Data for this task START

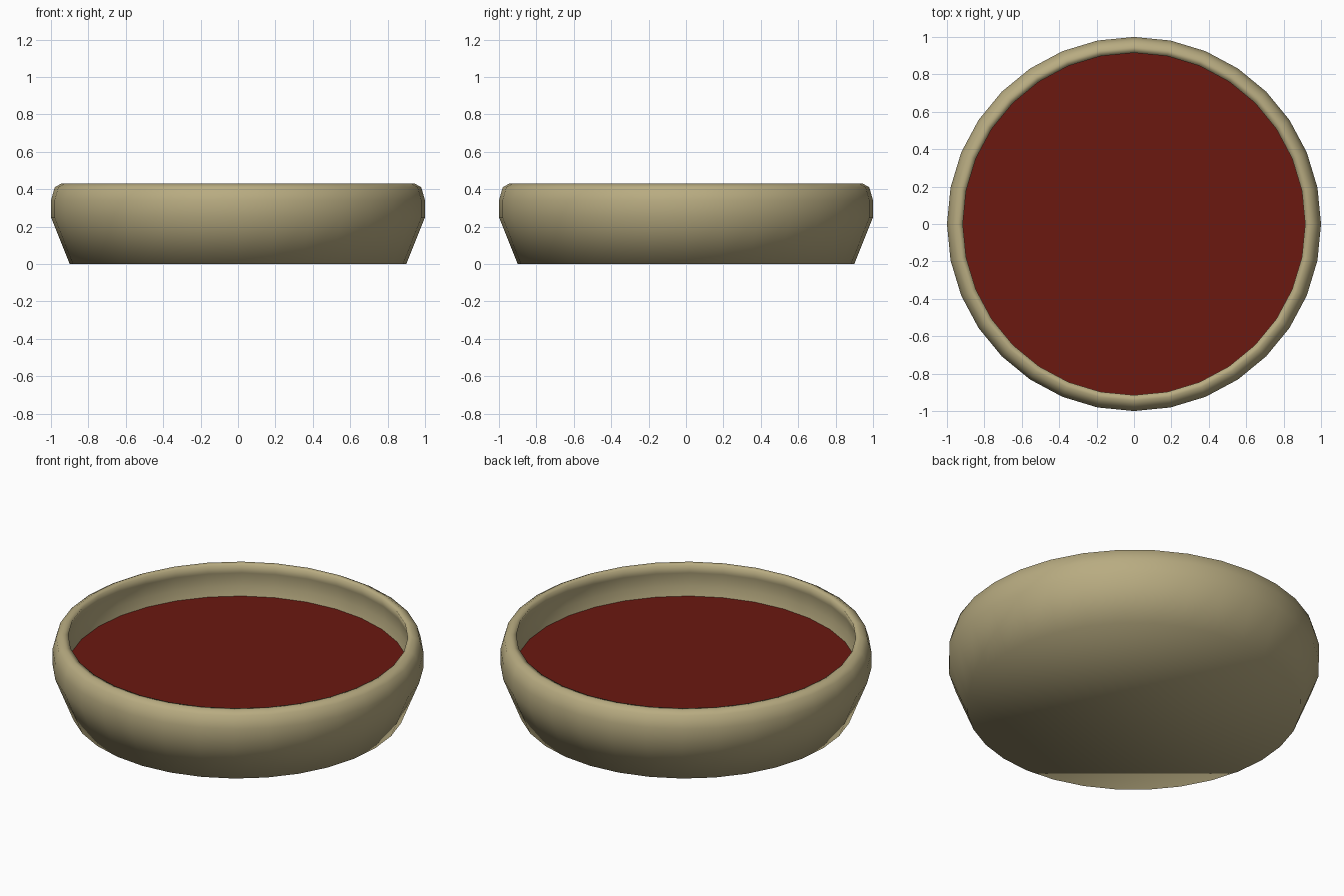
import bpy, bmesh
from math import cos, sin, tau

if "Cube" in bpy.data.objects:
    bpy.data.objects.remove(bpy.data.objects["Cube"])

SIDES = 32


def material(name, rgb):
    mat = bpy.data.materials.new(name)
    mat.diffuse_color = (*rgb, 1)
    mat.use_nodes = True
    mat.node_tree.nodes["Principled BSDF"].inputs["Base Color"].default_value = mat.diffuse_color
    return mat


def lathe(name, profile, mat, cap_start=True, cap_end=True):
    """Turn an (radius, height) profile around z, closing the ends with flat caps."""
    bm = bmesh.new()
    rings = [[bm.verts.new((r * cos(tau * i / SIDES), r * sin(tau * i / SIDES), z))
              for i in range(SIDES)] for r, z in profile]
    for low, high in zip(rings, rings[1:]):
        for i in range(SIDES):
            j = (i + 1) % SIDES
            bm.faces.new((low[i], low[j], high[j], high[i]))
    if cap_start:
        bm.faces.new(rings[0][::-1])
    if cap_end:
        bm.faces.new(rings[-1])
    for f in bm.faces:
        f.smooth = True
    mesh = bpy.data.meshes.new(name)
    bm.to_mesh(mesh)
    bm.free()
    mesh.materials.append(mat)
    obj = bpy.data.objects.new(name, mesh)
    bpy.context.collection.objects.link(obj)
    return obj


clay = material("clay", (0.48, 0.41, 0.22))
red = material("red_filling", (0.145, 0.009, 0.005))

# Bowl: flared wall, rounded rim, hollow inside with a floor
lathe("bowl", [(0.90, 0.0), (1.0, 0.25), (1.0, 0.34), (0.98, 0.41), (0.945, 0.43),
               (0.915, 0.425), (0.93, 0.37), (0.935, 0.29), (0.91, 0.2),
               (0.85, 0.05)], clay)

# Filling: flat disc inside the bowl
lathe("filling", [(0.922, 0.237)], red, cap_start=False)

Data for this task END
Data for this task START

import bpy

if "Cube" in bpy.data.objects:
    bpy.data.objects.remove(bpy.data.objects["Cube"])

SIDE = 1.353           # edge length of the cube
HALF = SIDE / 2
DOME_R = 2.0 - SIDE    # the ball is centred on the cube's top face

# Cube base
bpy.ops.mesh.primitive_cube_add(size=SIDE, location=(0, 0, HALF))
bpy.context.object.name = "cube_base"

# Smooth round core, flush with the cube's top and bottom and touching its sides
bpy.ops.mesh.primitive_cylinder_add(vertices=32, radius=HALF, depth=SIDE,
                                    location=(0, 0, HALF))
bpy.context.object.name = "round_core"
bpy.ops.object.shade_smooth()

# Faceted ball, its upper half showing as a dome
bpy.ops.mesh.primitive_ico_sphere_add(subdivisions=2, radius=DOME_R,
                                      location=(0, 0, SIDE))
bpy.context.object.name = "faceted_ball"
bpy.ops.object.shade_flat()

Data for this task END

- _Work request_
Filter the data above, keeping only lines that include the string "inside".

- _Written solution_
# Bowl: flared wall, rounded rim, hollow inside with a floor
# Filling: flat disc inside the bowl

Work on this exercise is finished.